What the task asks —
Would you restate word for word the lines of the listing, beginning at the first and ending with the line that holds "ob = bpy.data.objects.new(name, mesh)"?

Materials provided —

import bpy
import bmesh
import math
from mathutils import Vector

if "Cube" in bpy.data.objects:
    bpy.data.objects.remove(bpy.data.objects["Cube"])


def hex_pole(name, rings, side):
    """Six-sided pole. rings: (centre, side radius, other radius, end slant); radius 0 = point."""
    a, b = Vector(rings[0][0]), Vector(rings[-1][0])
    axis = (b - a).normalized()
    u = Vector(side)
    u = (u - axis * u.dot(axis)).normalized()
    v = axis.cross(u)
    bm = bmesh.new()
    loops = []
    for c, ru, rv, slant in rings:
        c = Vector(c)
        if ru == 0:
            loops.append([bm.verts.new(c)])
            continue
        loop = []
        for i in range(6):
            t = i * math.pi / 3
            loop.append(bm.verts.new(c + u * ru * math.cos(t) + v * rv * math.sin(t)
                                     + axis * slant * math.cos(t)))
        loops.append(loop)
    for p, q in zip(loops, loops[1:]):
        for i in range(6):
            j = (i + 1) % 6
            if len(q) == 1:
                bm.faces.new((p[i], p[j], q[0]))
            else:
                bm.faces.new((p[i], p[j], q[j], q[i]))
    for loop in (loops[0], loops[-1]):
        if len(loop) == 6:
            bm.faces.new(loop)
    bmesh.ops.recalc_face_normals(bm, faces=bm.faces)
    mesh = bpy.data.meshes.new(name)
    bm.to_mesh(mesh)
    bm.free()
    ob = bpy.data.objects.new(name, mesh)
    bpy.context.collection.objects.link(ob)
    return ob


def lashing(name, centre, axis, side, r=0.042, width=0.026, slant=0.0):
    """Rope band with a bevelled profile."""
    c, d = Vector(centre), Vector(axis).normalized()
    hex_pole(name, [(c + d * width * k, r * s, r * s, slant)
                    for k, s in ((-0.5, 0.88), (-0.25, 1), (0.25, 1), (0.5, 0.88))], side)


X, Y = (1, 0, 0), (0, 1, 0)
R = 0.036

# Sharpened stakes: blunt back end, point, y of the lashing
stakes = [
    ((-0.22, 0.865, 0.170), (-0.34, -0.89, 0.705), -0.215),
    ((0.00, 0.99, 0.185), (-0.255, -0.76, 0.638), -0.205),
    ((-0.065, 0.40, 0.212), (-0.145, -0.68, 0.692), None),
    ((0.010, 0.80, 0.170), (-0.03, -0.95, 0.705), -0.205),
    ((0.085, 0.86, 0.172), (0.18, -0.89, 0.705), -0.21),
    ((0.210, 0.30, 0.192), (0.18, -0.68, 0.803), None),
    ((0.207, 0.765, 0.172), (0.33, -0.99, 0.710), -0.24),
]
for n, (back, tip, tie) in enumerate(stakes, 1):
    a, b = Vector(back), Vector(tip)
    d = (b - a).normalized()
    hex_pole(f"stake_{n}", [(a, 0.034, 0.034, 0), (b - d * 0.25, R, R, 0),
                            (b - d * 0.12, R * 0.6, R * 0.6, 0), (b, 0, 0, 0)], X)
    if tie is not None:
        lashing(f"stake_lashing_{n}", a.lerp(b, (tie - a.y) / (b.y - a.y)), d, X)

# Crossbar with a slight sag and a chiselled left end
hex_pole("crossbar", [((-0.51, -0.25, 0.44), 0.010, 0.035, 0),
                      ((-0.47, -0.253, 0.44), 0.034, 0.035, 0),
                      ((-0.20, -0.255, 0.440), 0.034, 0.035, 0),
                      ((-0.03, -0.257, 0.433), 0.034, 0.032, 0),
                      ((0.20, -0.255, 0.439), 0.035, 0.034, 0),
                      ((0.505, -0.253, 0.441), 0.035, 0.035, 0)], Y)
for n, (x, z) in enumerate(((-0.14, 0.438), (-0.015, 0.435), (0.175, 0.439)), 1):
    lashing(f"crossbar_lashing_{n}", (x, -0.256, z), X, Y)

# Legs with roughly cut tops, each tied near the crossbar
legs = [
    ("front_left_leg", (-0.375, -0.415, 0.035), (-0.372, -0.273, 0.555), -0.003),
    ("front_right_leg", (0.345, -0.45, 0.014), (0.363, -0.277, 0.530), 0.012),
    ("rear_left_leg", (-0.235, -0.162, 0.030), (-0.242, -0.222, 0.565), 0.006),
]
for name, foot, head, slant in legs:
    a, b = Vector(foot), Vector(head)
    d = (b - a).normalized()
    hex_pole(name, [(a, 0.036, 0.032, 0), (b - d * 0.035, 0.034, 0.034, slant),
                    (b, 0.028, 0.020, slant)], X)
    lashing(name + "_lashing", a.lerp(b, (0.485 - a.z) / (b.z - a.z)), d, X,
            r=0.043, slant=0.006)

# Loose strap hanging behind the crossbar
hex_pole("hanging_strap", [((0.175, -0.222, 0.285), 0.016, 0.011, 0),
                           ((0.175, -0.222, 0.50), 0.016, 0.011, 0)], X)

Expected answer —
import bpy
import bmesh
import math
from mathutils import Vector

if "Cube" in bpy.data.objects:
    bpy.data.objects.remove(bpy.data.objects["Cube"])


def hex_pole(name, rings, side):
    """Six-sided pole. rings: (centre, side radius, other radius, end slant); radius 0 = point."""
    a, b = Vector(rings[0][0]), Vector(rings[-1][0])
    axis = (b - a).normalized()
    u = Vector(side)
    u = (u - axis * u.dot(axis)).normalized()
    v = axis.cross(u)
    bm = bmesh.new()
    loops = []
    for c, ru, rv, slant in rings:
        c = Vector(c)
        if ru == 0:
            loops.append([bm.verts.new(c)])
            continue
        loop = []
        for i in range(6):
            t = i * math.pi / 3
            loop.append(bm.verts.new(c + u * ru * math.cos(t) + v * rv * math.sin(t)
                                     + axis * slant * math.cos(t)))
        loops.append(loop)
    for p, q in zip(loops, loops[1:]):
        for i in range(6):
            j = (i + 1) % 6
            if len(q) == 1:
                bm.faces.new((p[i], p[j], q[0]))
            else:
                bm.faces.new((p[i], p[j], q[j], q[i]))
    for loop in (loops[0], loops[-1]):
        if len(loop) == 6:
            bm.faces.new(loop)
    bmesh.ops.recalc_face_normals(bm, faces=bm.faces)
    mesh = bpy.data.meshes.new(name)
    bm.to_mesh(mesh)
    bm.free()
    ob = bpy.data.objects.new(name, mesh)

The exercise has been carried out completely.